» Prompt: Please write out the lines of the data exactly, beginning with the first and ending with the line containing "const rust = mat('rust red', 0x9a5035);"; leave the pictures behind.

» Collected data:
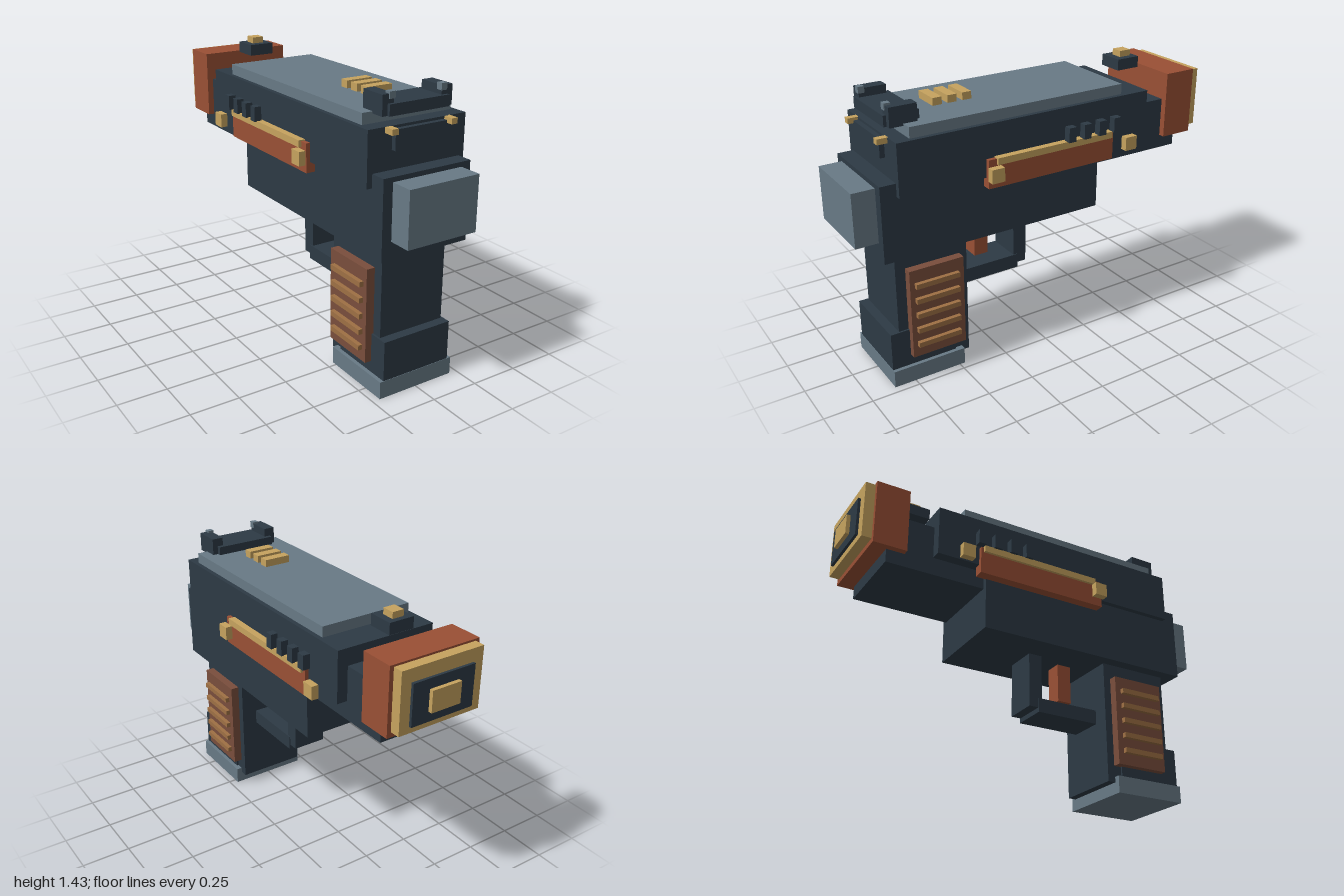
import * as THREE from 'three';

const mat = (name, color) => {
  const m = new THREE.MeshStandardMaterial({ color });
  m.name = name;
  return m;
};

export function createModel() {
  const dark = mat('dark steel', 0x2d3a45);
  const grey = mat('grey steel', 0x687a86);
  const rust = mat('rust red', 0x9a5035);
  const gold = mat('brass', 0xc6a35f);
  const brown = mat('grip brown', 0x7a4e3c);
  const tan = mat('grip rib tan', 0x9e7044);

  const model = new THREE.Group();
  model.name = 'blockyPistol';

  // Box given by its limits on each axis
  const box = (name, m, [x0, x1], [y0, y1], [z0, z1]) => {
    const mesh = new THREE.Mesh(new THREE.BoxGeometry(x1 - x0, y1 - y0, z1 - z0), m);
    mesh.position.set((x0 + x1) / 2, (y0 + y1) / 2, (z0 + z1) / 2);
    mesh.name = name;
    model.add(mesh);
  };
  // Box centred on x = 0, given by its half width
  const mid = (name, m, w, y, z) => box(name, m, [-w, w], y, z);
  // Mirrored pair of boxes
  const pair = (name, m, [x0, x1], y, z) => {
    box(name + 'Left', m, [x0, x1], y, z);
    box(name + 'Right', m, [-x1, -x0], y, z);
  };

  // Body
  mid('frame', dark, 0.24, [0.705, 1.09], [-0.31, 0.885]);
  mid('rearBlock', grey, 0.19, [0.795, 1.067], [0.88, 1.0]);
  mid('slide', dark, 0.268, [1.025, 1.287], [-0.59, 0.805]);
  mid('topPlate', grey, 0.245, [1.28, 1.34], [-0.44, 0.73]);
  mid('rearPlate', dark, 0.14, [1.18, 1.275], [0.8, 0.83]);
  pair('rearStud', gold, [0.145, 0.178], [1.26, 1.287], [0.8, 0.856]);
  mid('barrel', dark, 0.213, [0.93, 1.2], [-0.835, -0.3]);

  // Muzzle, stepping inwards
  mid('muzzleBlock', rust, 0.245, [1.0, 1.342], [-0.915, -0.74]);
  mid('muzzlePlate', gold, 0.224, [1.027, 1.332], [-0.966, -0.91]);
  mid('muzzleInset', dark, 0.17, [1.06, 1.267], [-0.98, -0.96]);
  mid('muzzleCore', gold, 0.08, [1.11, 1.217], [-1.0, -0.975]);

  // Sights and top ribs
  mid('frontSight', dark, 0.067, [1.345, 1.403], [-0.687, -0.556]);
  mid('frontSightBead', gold, 0.031, [1.4, 1.435], [-0.66, -0.595]);
  mid('rearSightBase', dark, 0.162, [1.33, 1.383], [0.637, 0.812]);
  pair('rearSightEar', dark, [0.13, 0.19], [1.33, 1.425], [0.66, 0.797]);
  pair('rearSightDot', grey, [0.125, 0.156], [1.403, 1.435], [0.77, 0.802]);
  for (let i = 0; i < 3; i++) {
    const z = 0.343 + i * 0.078;
    mid('topRib', gold, 0.07, [1.35, 1.387], [z - 0.024, z + 0.024]);
  }

  // Side rails with end blocks and fins
  pair('sideRail', rust, [0.235, 0.289], [0.973, 1.118], [-0.365, 0.358]);
  pair('railStrip', gold, [0.26, 0.303], [1.09, 1.124], [-0.35, 0.315]);
  for (const z of [0.33, -0.45])
    pair('railEndBlock', gold, [0.296, 0.332], [1.015, 1.085], [z - 0.034, z + 0.034]);
  for (let i = 0; i < 4; i++) {
    const z = -0.098 - i * 0.0905;
    pair('fin', dark, [0.279, 0.317], [1.122, 1.197], [z - 0.021, z + 0.021]);
  }

  // Grip
  mid('grip', dark, 0.18, [0.06, 0.71], [0.43, 0.812]);
  mid('gripHeel', dark, 0.19, [0.075, 0.288], [0.51, 0.86]);
  mid('gripBase', grey, 0.21, [0, 0.088], [0.472, 0.862]);
  pair('gripPanel', brown, [0.175, 0.224], [0.145, 0.622], [0.47, 0.76]);
  for (let i = 0; i < 5; i++) {
    const y = 0.218 + i * 0.081;
    pair('gripRib', tan, [0.22, 0.246], [y - 0.013, y + 0.013], [0.502, 0.735]);
  }

  // Trigger and guard
  mid('trigger', rust, 0.045, [0.498, 0.71], [0.23, 0.308]);
  mid('guardBottom', dark, 0.095, [0.39, 0.465], [0.08, 0.435]);
  mid('guardFront', dark, 0.09, [0.415, 0.71], [0.028, 0.102]);

  return model;
}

» Exercise answer:
import * as THREE from 'three';

const mat = (name, color) => {
  const m = new THREE.MeshStandardMaterial({ color });
  m.name = name;
  return m;
};

export function createModel() {
  const dark = mat('dark steel', 0x2d3a45);
  const grey = mat('grey steel', 0x687a86);
  const rust = mat('rust red', 0x9a5035);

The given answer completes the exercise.